The Jews thought that the Kingdom Jesus established was suppose to be a physical kingdom. But they completely missed the point; Jesus’s Kingdom was a spiritual kingdom.
Of course, the idea here is that the Jews expected a Messiah who would help them become a political power and, specifically, overthrow their Roman oppressors. Rather, what they got in Jesus was someone who wasn’t concerned about politics but with “spiritual” matters—developing healthy relationships and aiming one’s sights towards heaven.
But what if that version isn’t the Jesus of the Gospels? What if Jesus was concerned with the spiritual and the physical?
For a lot of Americans, their faith and their politics are two sides of the same coin. When they think about politics, they think faith, and when they think about faith, they think politics. The two are inseparable. As much should be obvious from the language of our politicians, with constant reference to prayer and to God, as well as some of our churches—planting a flag at the front of the auditorium or reminding congregants to pray for our nation’s leaders.
This coupling of religion and politics is a measurable phenomenon. PewResearch, in their religious typology study, labels over 10% of citizens as “God-and-Country Believers”—a testament to how much they join the two. Broader than that demographic, a concern over political issues for religious purposes can be seen in the news this last week and even a casual scroll through Facebook, as countless news-stories and posts deal with the Kavanaugh hearings, taking one side or the other, based on religious grounds.
For every Facebook post about the Kavanaugh hearings, though, you’ve probably seen another about how annoying all this political talk is. You probably have a friend, coming from a place of wisdom, who has suggested that Christians are above this tribalism. I hear this all the time, not just on Facebook, but in sermons and classes and podcasts and conversations.
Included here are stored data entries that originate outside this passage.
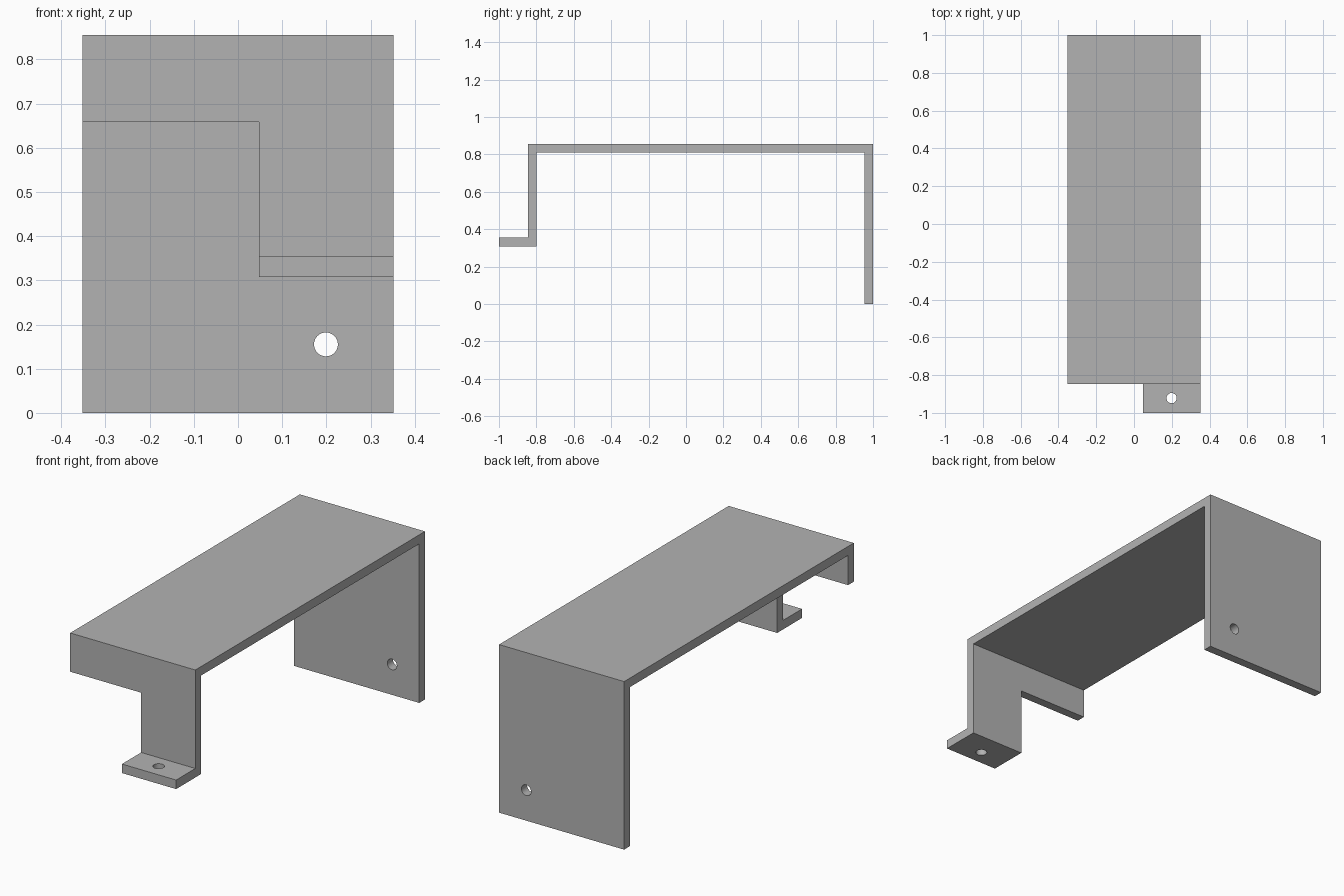
import bpy
import bmesh
from math import pi
from mathutils import Matrix, Vector

cube = bpy.data.objects.get("Cube")
if cube:
    bpy.data.objects.remove(cube, do_unlink=True)

HALF_W, TOP, T = 0.352, 0.855, 0.046    # half width, height, sheet thickness
FRONT, TAB_Z = -0.846, 0.308            # front plate face, underside of tab
NOTCH_X, NOTCH_Z = 0.047, 0.658

grey = bpy.data.materials.new("plain grey")
grey.use_nodes = True
grey.diffuse_color = (0.45, 0.45, 0.45, 1)
grey.node_tree.nodes["Principled BSDF"].inputs["Base Color"].default_value = grey.diffuse_color


def make_object(name, bm):
    bmesh.ops.recalc_face_normals(bm, faces=bm.faces)
    mesh = bpy.data.meshes.new(name)
    bm.to_mesh(mesh)
    bm.free()
    mesh.materials.append(grey)
    obj = bpy.data.objects.new(name, mesh)
    bpy.context.collection.objects.link(obj)
    return obj


def box(name, low, high):
    low, high = Vector(low), Vector(high)
    bm = bmesh.new()
    bmesh.ops.create_cube(bm, size=1, matrix=Matrix.Translation((low + high) / 2)
                          @ Matrix.Diagonal((high - low).to_4d()))
    return make_object(name, bm)


def drill(name, centre, radius, turn):
    bm = bmesh.new()
    bmesh.ops.create_cone(bm, cap_ends=True, segments=48, radius1=radius, radius2=radius,
                          depth=0.2, matrix=Matrix.Translation(centre) @ Matrix.Rotation(turn, 4, "X"))
    return make_object(name, bm)


# Bent sheet: side profile (y, z) extruded across the width
profile = [(-1, TAB_Z), (FRONT + T, TAB_Z), (FRONT + T, TOP - T), (1 - T, TOP - T),
           (1 - T, 0), (1, 0), (1, TOP), (FRONT, TOP), (FRONT, TAB_Z + T), (-1, TAB_Z + T)]
bm = bmesh.new()
face = bm.faces.new([bm.verts.new((-HALF_W, y, z)) for y, z in profile])
side = bmesh.ops.extrude_face_region(bm, geom=[face])
bmesh.ops.translate(bm, vec=(2 * HALF_W, 0, 0),
                    verts=[v for v in side["geom"] if isinstance(v, bmesh.types.BMVert)])
bracket = make_object("bent_bracket", bm)

# Front notch and the two screw holes
cutters = [
    box("notch_cutter", (-0.5, -1.1, 0.1), (NOTCH_X, -0.7, NOTCH_Z)),
    drill("tab_hole_cutter", (0.199, -0.922, TAB_Z + T / 2), 0.027, 0),
    drill("back_hole_cutter", (0.199, 1 - T / 2, 0.155), 0.027, pi / 2),
]
for cutter in cutters:
    cutter.hide_render = True
    cut = bracket.modifiers.new(cutter.name, "BOOLEAN")
    cut.operation = "DIFFERENCE"
    cut.solver = "EXACT"
    cut.object = cutter

# Bake the cuts, then discard the cutters
bpy.context.view_layer.objects.active = bracket
bracket.select_set(True)
for cutter in cutters:
    bpy.ops.object.modifier_apply(modifier=cutter.name)
for cutter in cutters:
    bpy.data.objects.remove(cutter, do_unlink=True)
bpy.ops.object.shade_smooth_by_angle(angle=pi / 6)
I saw it in a New York Times article that was being shared a lot this week by the acclaimed Timothy Keller.
The idea at work here is that Christianity transcends all this worldly stuff—that our sights are set on heaven. And that idea sounds really cool. It means we’re better than all that. We get to stay above all the Facebook drama. We don’t have to worry about politics and bureaucracy—because what could be less Christian than bureaucracy. Christianity has higher priorities than all this political stuff. That sounds pretty great.
Except, I’m not so sure that’s true.
In fact, I think Christianity is very political, with very political concerns. Christianity is the Kingdom inaugurated by Christ, a kingdom not connected with political power but nonetheless concerned with the physical world. And in our day, that means politics too.
Because as long as politics affect government and government affects each of our lives, then the Kingdom of heaven is concerned. As long as bureaucracy feeds those who couldn’t feed themselves; as long as bureaucracy takes care of the elderly; as long as it is involved in the bringing up of our children; as long as it instills the virtues of sharing and patience and kindness in them; as long as it promotes the preservation of nature and the environment; as long as bureaucracy enforces laws and decides with whom my brothers and sisters go to war; as long as it decides who lives and who dies—for that time, bureaucracy and politics will be a concern of those who follow Christ.
Now, I get it. I get that we don’t want to consume ourselves with specific parties. Keller’s article above makes this point clearly—no political party has a monopoly on truth as the Christian Church understands it. But when we announce from the pulpit that our kingdom is not of this world and that we’re just passing through—without speaking to the moral obligation to care for our country and the people therein—then we forget the mission of the Church.
Christ’s Kingdom was a spiritual Kingdom, but it was more than that. It was greater than that. It reached into the here and now, into immanent reality. It had something not only to say to our congregations and to our families, but to our businesses, our arts, and certainly to our politics.